**ABOUT THIS EXERCISE**: In the entries below, find the line with "# Barrel across the front" and the line with "(y0, z0 + c)]"; give again those lines and every line between them, exactly.
(Beginning of DATA SECTION)
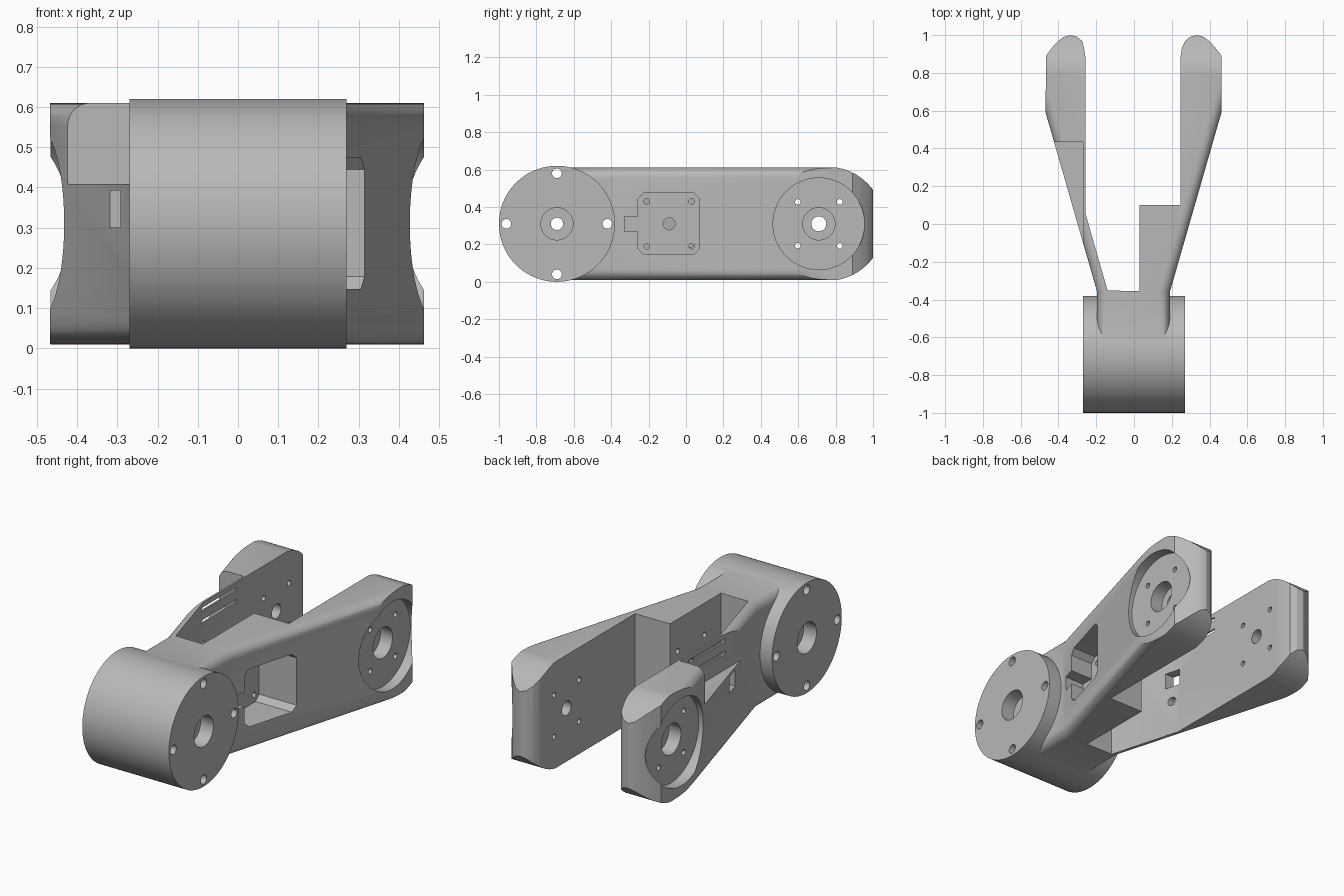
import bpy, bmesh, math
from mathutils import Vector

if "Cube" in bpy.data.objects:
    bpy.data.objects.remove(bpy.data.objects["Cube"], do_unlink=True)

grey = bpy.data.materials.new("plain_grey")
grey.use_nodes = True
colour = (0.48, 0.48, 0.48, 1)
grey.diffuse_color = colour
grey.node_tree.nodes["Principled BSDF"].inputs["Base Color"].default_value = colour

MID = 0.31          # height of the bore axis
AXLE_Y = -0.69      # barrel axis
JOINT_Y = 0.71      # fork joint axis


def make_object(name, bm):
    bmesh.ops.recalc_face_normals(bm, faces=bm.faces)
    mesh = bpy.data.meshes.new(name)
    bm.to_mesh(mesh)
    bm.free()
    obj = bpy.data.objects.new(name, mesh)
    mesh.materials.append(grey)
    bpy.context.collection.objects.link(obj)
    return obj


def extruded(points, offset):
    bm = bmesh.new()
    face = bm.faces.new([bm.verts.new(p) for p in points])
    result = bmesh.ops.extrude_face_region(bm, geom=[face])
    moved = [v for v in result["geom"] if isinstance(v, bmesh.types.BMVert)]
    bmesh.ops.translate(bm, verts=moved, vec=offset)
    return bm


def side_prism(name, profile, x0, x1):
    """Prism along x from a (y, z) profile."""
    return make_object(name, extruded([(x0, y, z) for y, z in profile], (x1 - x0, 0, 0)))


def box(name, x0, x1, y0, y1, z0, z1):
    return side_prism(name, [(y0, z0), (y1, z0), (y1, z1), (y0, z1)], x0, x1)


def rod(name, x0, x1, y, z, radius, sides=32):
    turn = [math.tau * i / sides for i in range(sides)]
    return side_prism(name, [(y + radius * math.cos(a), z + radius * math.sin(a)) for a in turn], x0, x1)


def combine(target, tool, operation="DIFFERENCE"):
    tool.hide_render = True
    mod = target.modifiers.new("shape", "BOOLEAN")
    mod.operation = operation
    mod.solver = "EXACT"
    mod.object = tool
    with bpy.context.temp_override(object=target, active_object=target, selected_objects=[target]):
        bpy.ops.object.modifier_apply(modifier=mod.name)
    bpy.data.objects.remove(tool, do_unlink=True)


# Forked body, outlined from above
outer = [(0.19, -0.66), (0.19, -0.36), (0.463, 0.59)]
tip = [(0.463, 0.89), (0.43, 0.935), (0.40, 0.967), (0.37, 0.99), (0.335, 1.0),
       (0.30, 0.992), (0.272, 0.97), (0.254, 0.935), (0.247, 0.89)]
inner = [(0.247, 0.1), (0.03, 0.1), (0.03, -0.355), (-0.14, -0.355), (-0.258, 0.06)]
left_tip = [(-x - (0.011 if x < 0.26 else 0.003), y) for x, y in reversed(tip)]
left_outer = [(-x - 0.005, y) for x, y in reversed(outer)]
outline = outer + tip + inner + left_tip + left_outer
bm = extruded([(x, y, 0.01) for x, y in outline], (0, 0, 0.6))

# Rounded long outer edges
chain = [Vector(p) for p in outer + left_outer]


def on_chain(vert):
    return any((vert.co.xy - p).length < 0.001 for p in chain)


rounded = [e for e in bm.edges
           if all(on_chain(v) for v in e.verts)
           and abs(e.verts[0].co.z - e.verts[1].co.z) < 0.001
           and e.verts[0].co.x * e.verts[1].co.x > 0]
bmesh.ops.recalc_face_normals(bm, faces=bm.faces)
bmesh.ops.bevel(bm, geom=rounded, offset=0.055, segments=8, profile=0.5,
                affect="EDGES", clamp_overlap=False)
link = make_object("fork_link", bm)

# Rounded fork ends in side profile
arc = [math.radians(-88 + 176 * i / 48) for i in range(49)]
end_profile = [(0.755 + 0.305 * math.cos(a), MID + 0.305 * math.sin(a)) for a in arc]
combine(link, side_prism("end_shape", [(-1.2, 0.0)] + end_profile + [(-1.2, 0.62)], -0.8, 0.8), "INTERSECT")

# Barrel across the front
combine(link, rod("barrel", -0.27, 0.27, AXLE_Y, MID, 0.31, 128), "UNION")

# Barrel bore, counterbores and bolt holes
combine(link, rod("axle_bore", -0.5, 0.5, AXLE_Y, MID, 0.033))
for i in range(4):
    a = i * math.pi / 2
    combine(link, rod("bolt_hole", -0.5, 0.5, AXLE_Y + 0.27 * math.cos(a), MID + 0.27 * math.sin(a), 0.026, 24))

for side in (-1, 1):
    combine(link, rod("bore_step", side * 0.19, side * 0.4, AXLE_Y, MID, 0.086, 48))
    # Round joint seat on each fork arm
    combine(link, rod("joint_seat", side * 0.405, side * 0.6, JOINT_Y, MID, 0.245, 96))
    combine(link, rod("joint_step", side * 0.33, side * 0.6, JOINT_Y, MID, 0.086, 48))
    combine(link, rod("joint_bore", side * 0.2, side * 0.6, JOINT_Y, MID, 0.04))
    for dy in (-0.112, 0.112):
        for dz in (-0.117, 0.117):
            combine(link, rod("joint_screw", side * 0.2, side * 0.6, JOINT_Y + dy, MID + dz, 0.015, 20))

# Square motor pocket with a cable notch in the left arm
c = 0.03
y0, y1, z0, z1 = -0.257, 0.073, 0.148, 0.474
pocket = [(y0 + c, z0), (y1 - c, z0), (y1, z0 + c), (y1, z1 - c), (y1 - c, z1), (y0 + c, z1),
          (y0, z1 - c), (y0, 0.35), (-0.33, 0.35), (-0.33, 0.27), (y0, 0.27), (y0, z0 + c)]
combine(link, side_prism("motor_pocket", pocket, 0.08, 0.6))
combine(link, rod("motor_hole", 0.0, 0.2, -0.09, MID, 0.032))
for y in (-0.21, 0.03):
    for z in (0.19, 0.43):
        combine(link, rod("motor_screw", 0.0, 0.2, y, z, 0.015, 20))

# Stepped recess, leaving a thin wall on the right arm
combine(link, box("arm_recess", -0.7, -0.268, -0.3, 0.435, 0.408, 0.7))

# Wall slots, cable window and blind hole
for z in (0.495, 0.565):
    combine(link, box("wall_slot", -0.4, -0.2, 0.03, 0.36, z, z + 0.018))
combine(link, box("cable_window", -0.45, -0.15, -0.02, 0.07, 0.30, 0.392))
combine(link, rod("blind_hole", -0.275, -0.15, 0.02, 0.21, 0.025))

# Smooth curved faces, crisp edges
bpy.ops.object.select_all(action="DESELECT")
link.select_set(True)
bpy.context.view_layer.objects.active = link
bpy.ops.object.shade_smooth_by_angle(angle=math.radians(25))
(End of DATA SECTION)
(Beginning of DATA SECTION)
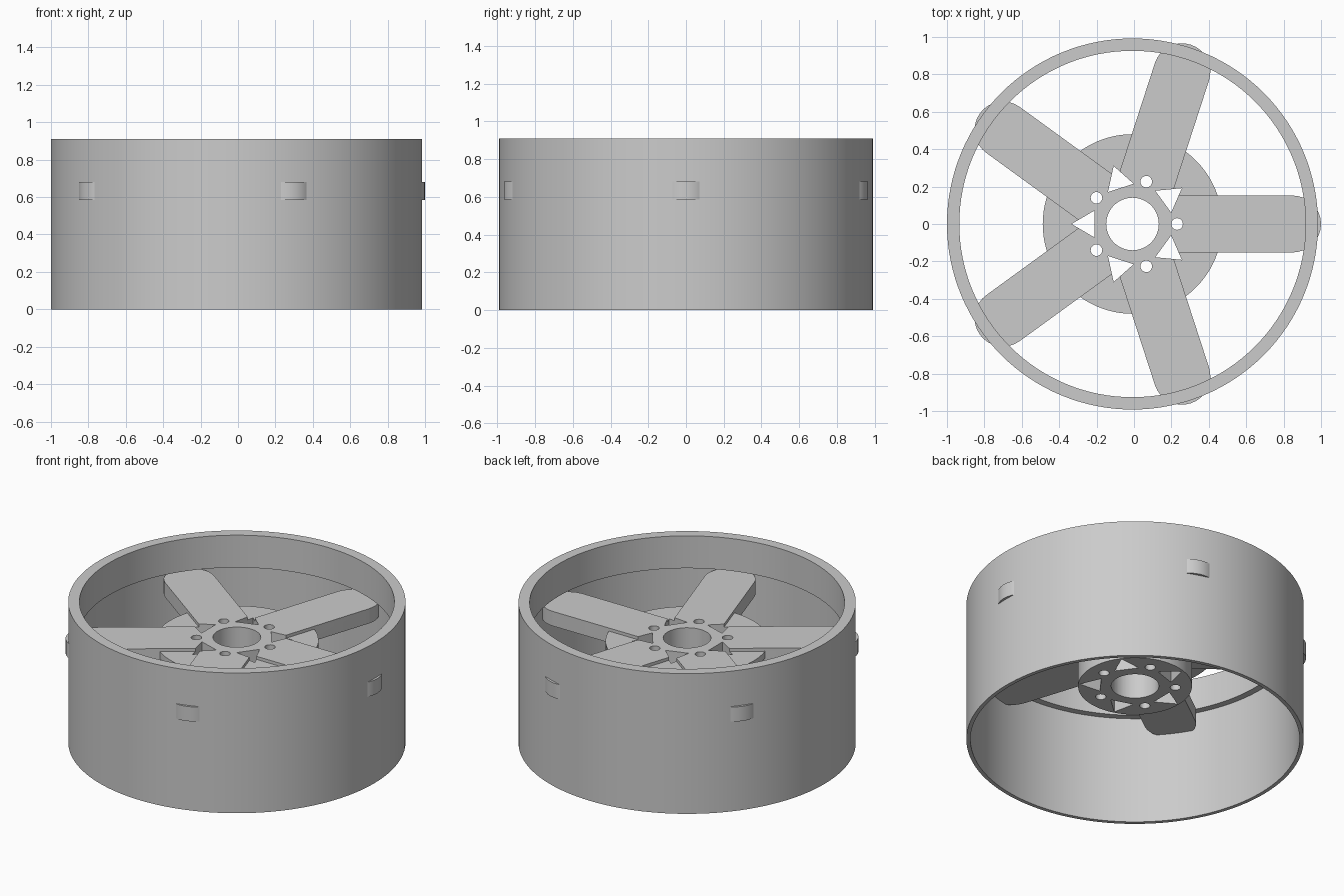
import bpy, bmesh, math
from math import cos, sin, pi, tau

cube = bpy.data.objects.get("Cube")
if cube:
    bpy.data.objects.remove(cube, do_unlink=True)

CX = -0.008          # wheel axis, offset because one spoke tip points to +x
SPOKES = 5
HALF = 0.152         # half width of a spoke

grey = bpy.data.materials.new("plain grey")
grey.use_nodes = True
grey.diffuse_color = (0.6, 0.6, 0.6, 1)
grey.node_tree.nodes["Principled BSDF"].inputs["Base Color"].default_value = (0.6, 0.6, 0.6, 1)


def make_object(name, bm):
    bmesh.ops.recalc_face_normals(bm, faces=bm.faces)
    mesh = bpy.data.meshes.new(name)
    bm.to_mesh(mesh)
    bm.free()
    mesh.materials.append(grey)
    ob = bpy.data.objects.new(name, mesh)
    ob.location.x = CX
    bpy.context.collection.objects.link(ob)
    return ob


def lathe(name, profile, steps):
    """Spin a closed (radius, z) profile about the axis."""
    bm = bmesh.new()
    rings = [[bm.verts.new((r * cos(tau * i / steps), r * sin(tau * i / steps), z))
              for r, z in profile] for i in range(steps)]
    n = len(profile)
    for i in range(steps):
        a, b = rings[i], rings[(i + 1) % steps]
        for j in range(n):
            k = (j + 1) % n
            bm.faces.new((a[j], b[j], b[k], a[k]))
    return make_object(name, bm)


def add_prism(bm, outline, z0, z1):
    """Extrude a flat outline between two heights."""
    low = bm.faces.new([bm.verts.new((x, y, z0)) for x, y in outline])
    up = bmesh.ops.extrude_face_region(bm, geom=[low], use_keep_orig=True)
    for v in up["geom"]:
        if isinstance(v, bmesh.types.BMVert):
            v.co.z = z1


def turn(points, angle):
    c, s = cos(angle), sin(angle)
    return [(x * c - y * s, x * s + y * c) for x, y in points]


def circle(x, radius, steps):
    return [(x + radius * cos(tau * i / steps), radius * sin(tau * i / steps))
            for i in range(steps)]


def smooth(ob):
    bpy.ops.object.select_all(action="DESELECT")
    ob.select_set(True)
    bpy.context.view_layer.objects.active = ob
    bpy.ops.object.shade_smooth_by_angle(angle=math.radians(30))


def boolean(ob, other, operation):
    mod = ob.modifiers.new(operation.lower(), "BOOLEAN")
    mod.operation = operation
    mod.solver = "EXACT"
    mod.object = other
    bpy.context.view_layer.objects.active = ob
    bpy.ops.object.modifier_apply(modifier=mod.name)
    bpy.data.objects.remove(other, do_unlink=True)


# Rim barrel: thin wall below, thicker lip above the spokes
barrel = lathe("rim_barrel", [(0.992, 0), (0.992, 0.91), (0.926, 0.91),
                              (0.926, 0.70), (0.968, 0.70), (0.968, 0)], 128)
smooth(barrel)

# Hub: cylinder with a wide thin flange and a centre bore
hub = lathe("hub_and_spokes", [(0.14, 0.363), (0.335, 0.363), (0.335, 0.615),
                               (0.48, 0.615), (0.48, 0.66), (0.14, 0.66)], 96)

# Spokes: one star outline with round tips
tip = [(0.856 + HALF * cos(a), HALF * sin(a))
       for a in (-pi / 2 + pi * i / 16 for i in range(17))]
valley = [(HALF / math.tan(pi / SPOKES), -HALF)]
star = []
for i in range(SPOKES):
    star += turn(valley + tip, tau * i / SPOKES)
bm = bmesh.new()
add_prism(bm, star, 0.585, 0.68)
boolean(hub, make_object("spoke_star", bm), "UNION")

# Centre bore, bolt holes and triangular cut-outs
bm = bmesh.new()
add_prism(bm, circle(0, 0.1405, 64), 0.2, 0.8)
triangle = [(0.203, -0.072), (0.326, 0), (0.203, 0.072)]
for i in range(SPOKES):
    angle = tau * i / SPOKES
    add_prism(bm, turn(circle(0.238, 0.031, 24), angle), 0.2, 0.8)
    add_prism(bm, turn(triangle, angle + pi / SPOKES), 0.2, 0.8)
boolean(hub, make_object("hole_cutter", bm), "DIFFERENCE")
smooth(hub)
(End of DATA SECTION)
**COMPLETED EXERCISE**:
# Barrel across the front
combine(link, rod("barrel", -0.27, 0.27, AXLE_Y, MID, 0.31, 128), "UNION")

# Barrel bore, counterbores and bolt holes
combine(link, rod("axle_bore", -0.5, 0.5, AXLE_Y, MID, 0.033))
for i in range(4):
    a = i * math.pi / 2
    combine(link, rod("bolt_hole", -0.5, 0.5, AXLE_Y + 0.27 * math.cos(a), MID + 0.27 * math.sin(a), 0.026, 24))

for side in (-1, 1):
    combine(link, rod("bore_step", side * 0.19, side * 0.4, AXLE_Y, MID, 0.086, 48))
    # Round joint seat on each fork arm
    combine(link, rod("joint_seat", side * 0.405, side * 0.6, JOINT_Y, MID, 0.245, 96))
    combine(link, rod("joint_step", side * 0.33, side * 0.6, JOINT_Y, MID, 0.086, 48))
    combine(link, rod("joint_bore", side * 0.2, side * 0.6, JOINT_Y, MID, 0.04))
    for dy in (-0.112, 0.112):
        for dz in (-0.117, 0.117):
            combine(link, rod("joint_screw", side * 0.2, side * 0.6, JOINT_Y + dy, MID + dz, 0.015, 20))

# Square motor pocket with a cable notch in the left arm
c = 0.03
y0, y1, z0, z1 = -0.257, 0.073, 0.148, 0.474
pocket = [(y0 + c, z0), (y1 - c, z0), (y1, z0 + c), (y1, z1 - c), (y1 - c, z1), (y0 + c, z1),
          (y0, z1 - c), (y0, 0.35), (-0.33, 0.35), (-0.33, 0.27), (y0, 0.27), (y0, z0 + c)]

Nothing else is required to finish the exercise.